Each line from the one containing "# Loose staves fallen inside" to the end of the records should be copied exactly, and no other line.

* Plain-text document sources

────────────────────────────────────────

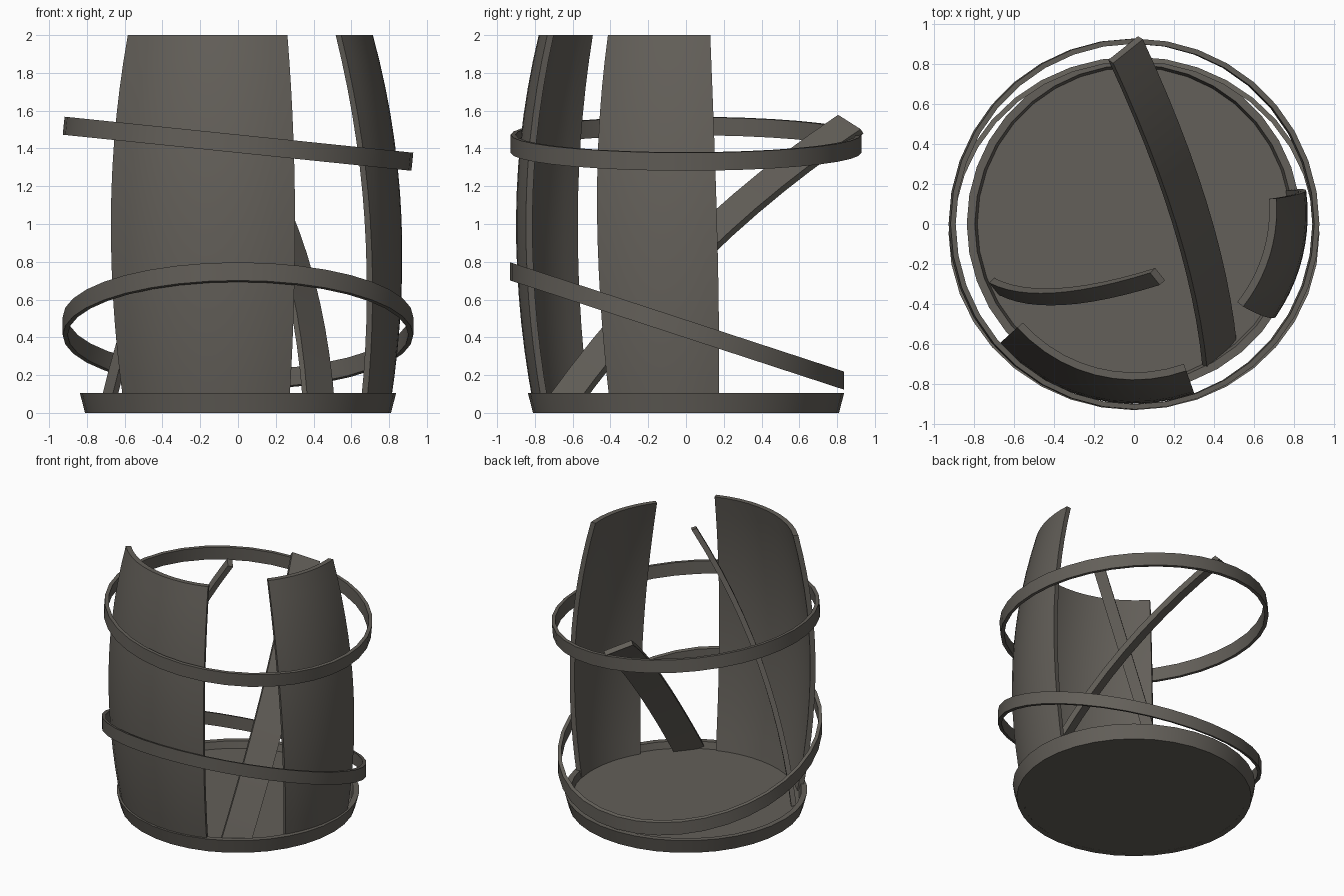
import bpy, bmesh, math
from mathutils import Vector

if "Cube" in bpy.data.objects:
    bpy.data.objects.remove(bpy.data.objects["Cube"])

wood = bpy.data.materials.new("weathered grey brown")
wood.diffuse_color = (0.125, 0.115, 0.10, 1)
wood.use_nodes = True
wood.node_tree.nodes["Principled BSDF"].inputs["Base Color"].default_value = wood.diffuse_color


def loft(name, sections, closed=False):
    """Skin a row of matching cross-sections; cap the ends unless closed."""
    bm = bmesh.new()
    rings = [[bm.verts.new(p) for p in s] for s in sections]
    pairs = list(zip(rings, rings[1:] + rings[:1]))
    for a, b in pairs if closed else pairs[:-1]:
        n = len(a)
        for i in range(n):
            j = (i + 1) % n
            bm.faces.new((a[i], a[j], b[j], b[i]))
    if not closed:
        bm.faces.new(rings[0])
        bm.faces.new(rings[-1])
    bmesh.ops.recalc_face_normals(bm, faces=bm.faces)
    me = bpy.data.meshes.new(name)
    bm.to_mesh(me)
    bm.free()
    ob = bpy.data.objects.new(name, me)
    bpy.context.collection.objects.link(ob)
    me.materials.append(wood)
    bpy.ops.object.select_all(action='DESELECT')
    ob.select_set(True)
    bpy.context.view_layer.objects.active = ob
    bpy.ops.object.shade_smooth_by_angle(angle=math.radians(35))
    return ob


def ring(name, profile, sides=36):
    """Turn a closed (radius, z) profile around the z axis."""
    return loft(name, [[(r * math.cos(a), r * math.sin(a), z) for r, z in profile]
                       for a in (2 * math.pi * k / sides for k in range(sides))], True)


def barrel_radius(z):
    return 0.90 - (0.10 if z < 1 else 0.12) * (z - 1) ** 2


def wall(name, centre, half, twist=0, shift=lambda z: (0, 0), bottom=0.05, steps=14, arc=10):
    """Standing piece of the bulged barrel wall; angles in degrees."""
    sections = []
    for k in range(steps + 1):
        z = bottom + (2 - bottom) * k / steps
        dx, dy = shift(z)
        mid = centre + twist * z
        angles = [math.radians(mid - half + 2 * half * i / arc) for i in range(arc + 1)]
        r = barrel_radius(z)
        pts = [(r, a) for a in angles] + [(r - 0.037, a) for a in reversed(angles)]
        sections.append([(q * math.cos(a) + dx, q * math.sin(a) + dy, z) for q, a in pts])
    return loft(name, sections)


def fallen_stave(name, start, end, out, width, thick, bulge, steps=12):
    """Loose bowed stave between two points, bowing toward 'out'."""
    a, b = Vector(start), Vector(end)
    t = (b - a).normalized()
    n = Vector(out)
    n = (n - t * n.dot(t)).normalized()
    w = t.cross(n) * width / 2
    sections = []
    for k in range(steps + 1):
        u = k / steps
        c = a.lerp(b, u) + n * bulge * 4 * u * (1 - u)
        m = n * thick
        sections.append([c - w, c + w, c + w - m, c - w - m])
    return loft(name, sections)


# Base: flared band and floor
ring("base_band", [(0.81, 0), (0.837, 0.105), (0.797, 0.105), (0.77, 0)])
floor_pts = [(0.785 * math.cos(k * math.pi / 18), 0.785 * math.sin(k * math.pi / 18))
             for k in range(36)]
loft("barrel_floor", [[(x, y, z) for x, y in floor_pts] for z in (0.001, 0.055)])

# Standing wall sections
wall("front_wall", 255.6, 34)
wall("right_wall", -11, 21.3, twist=-3, shift=lambda z: (-0.033 * z, 0.03 + 0.02 * z))

# Loose staves fallen inside
fallen_stave("wide_fallen_stave", (0.44, -0.66, 0.06), (-0.03, 0.865, 1.54),
             (0.65, -0.42, 0.62), 0.205, 0.037, 0.13)
fallen_stave("narrow_fallen_stave", (-0.70, -0.325, 0.06), (0.105, -0.275, 1.97),
             (-0.70, -0.65, 0.28), 0.08, 0.037, 0.115)

# Slipped hoops
band = [(0.928, -0.048), (0.928, 0.048), (0.902, 0.048), (0.902, -0.048)]
upper = ring("upper_hoop", band)
upper.rotation_euler = (0, math.radians(5.9), 0)
upper.location = (0, 0, 1.425)

lower = ring("lower_hoop", band)
for v in lower.data.vertices:
    v.co.y *= 0.953
    v.co.z += 0.46 - 0.327 * v.co.y
    v.co.y -= 0.047
lower.data.update()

────────────────────────────────────────

* Written answer
# Loose staves fallen inside
fallen_stave("wide_fallen_stave", (0.44, -0.66, 0.06), (-0.03, 0.865, 1.54),
             (0.65, -0.42, 0.62), 0.205, 0.037, 0.13)
fallen_stave("narrow_fallen_stave", (-0.70, -0.325, 0.06), (0.105, -0.275, 1.97),
             (-0.70, -0.65, 0.28), 0.08, 0.037, 0.115)

# Slipped hoops
band = [(0.928, -0.048), (0.928, 0.048), (0.902, 0.048), (0.902, -0.048)]
upper = ring("upper_hoop", band)
upper.rotation_euler = (0, math.radians(5.9), 0)
upper.location = (0, 0, 1.425)

lower = ring("lower_hoop", band)
for v in lower.data.vertices:
    v.co.y *= 0.953
    v.co.z += 0.46 - 0.327 * v.co.y
    v.co.y -= 0.047
lower.data.update()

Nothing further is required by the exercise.